━━ Data supplied
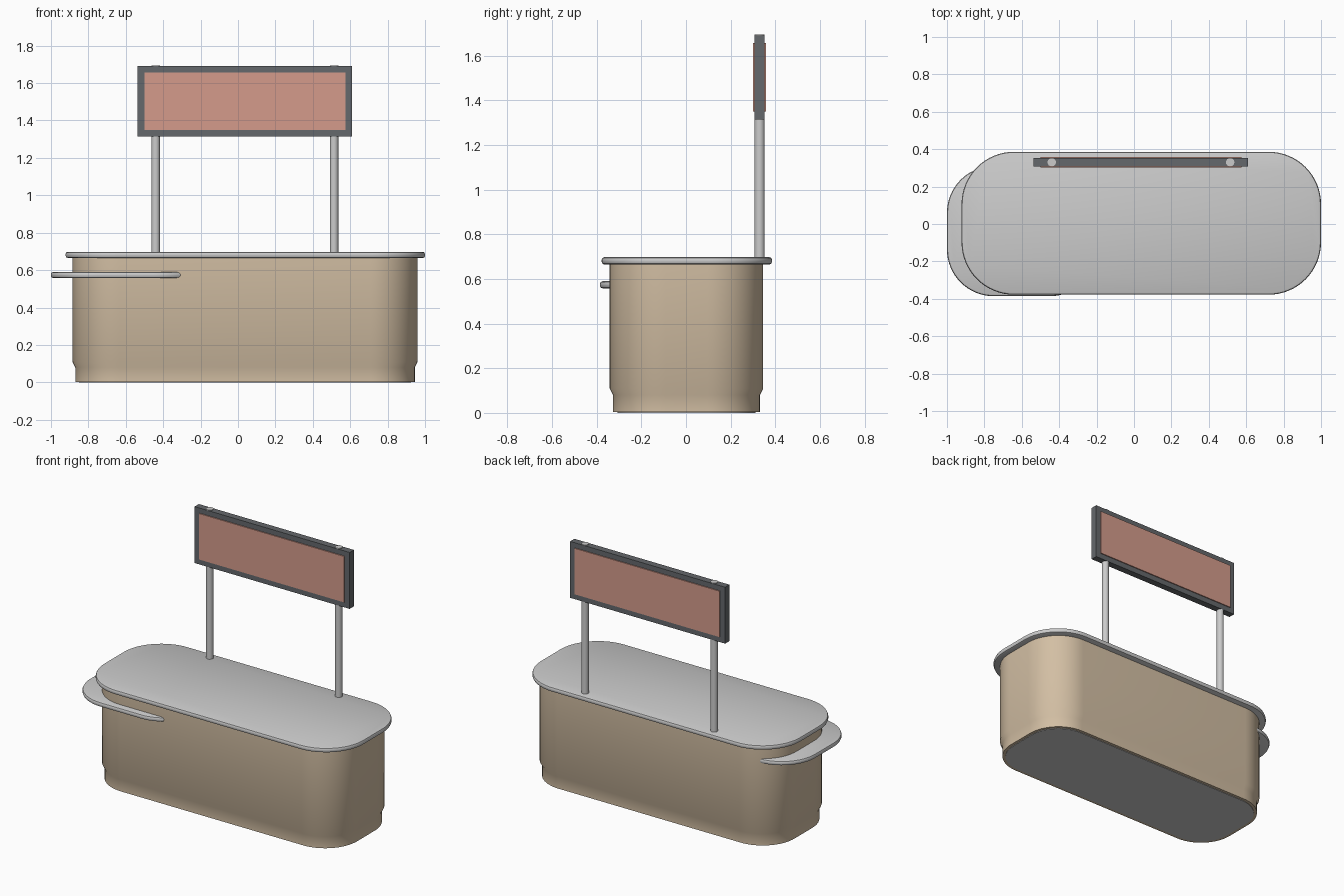
import bpy, bmesh
from math import cos, sin, pi, radians

if "Cube" in bpy.data.objects:
    bpy.data.objects.remove(bpy.data.objects["Cube"])


def material(name, rgb):
    m = bpy.data.materials.new(name)
    m.diffuse_color = (*rgb, 1)
    m.use_nodes = True
    m.node_tree.nodes["Principled BSDF"].inputs["Base Color"].default_value = m.diffuse_color
    return m


TAN = material("tan", (0.65, 0.52, 0.37))
RED = material("red", (0.66, 0.33, 0.26))
DARK = material("dark_grey", (0.13, 0.14, 0.15))


def finish(name, bm, mat=None, smooth=None):
    bmesh.ops.recalc_face_normals(bm, faces=bm.faces)
    me = bpy.data.meshes.new(name)
    bm.to_mesh(me)
    bm.free()
    ob = bpy.data.objects.new(name, me)
    bpy.context.collection.objects.link(ob)
    if mat:
        me.materials.append(mat)
    if smooth:
        bpy.ops.object.select_all(action='DESELECT')
        ob.select_set(True)
        bpy.context.view_layer.objects.active = ob
        bpy.ops.object.shade_smooth_by_angle(angle=radians(smooth))
    return ob


def rounded_loft(name, x, y, r, profile, mat=None, smooth=32, seg=16):
    """Rounded rectangle stacked through (inset, z) levels, capped at both ends."""
    bm = bmesh.new()
    corners = [(x[1] - r, y[1] - r), (x[0] + r, y[1] - r),
               (x[0] + r, y[0] + r), (x[1] - r, y[0] + r)]
    rings = []
    for inset, z in profile:
        ring = []
        for q, (cx, cy) in enumerate(corners):
            for i in range(seg + 1):
                a = (q + i / seg) * pi / 2
                ring.append(bm.verts.new((cx + (r - inset) * cos(a),
                                          cy + (r - inset) * sin(a), z)))
        rings.append(ring)
    n = len(rings[0])
    for a, b in zip(rings, rings[1:]):
        for i in range(n):
            j = (i + 1) % n
            bm.faces.new((a[i], a[j], b[j], b[i]))
    bm.faces.new(rings[0])
    bm.faces.new(rings[-1])
    return finish(name, bm, mat, smooth)


def slab(z0, z1, b):
    """Bevelled edge profile for a flat top."""
    c = b * 0.3
    return [(b, z0), (c, z0 + c), (0, z0 + b), (0, z1 - b), (c, z1 - c), (b, z1)]


def box(name, x, y, z, mat=None):
    bm = bmesh.new()
    bmesh.ops.create_cube(bm, size=1)
    for v in bm.verts:
        for k, (lo, hi) in enumerate((x, y, z)):
            v.co[k] = lo if v.co[k] < 0 else hi
    return finish(name, bm, mat)


# Counter body with stepped-in plinth, and the grey panel underneath
BX, BY = (-0.885, 0.96), (-0.342, 0.346)
rounded_loft("counter_body", BX, BY, 0.25,
             [(0.015, 0.003), (0.015, 0.08), (0, 0.11), (0, 0.675)], TAN)
rounded_loft("base_panel", BX, BY, 0.25, [(0.035, 0), (0.035, 0.02)])

# Worktop and the lower side shelf pushed into the body
rounded_loft("worktop", (-0.922, 1.0), (-0.378, 0.386), 0.28, slab(0.665, 0.698, 0.012))
rounded_loft("side_shelf", (-1.0, -0.2), (-0.386, 0.31), 0.25, slab(0.558, 0.59, 0.012))

# Sign posts
SY = 0.33
for side, x in (("left", -0.44), ("right", 0.514)):
    bm = bmesh.new()
    bmesh.ops.create_cone(bm, cap_ends=True, segments=24, radius1=0.0225,
                          radius2=0.0225, depth=1.015)
    bmesh.ops.translate(bm, verts=bm.verts, vec=(x, SY, 1.1875))
    finish(side + "_sign_post", bm, None, 32)

# Sign frame and the panel standing slightly proud on both faces
box("sign_frame", (-0.536, 0.61), (SY - 0.0225, SY + 0.0225), (1.314, 1.691), DARK)
box("sign_panel", (-0.5, 0.574), (SY - 0.029, SY + 0.029), (1.35, 1.657), RED)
━━━━
**Brief**
Output only the count of lines in the data containing "smooth".

**Solution for this exercise**
5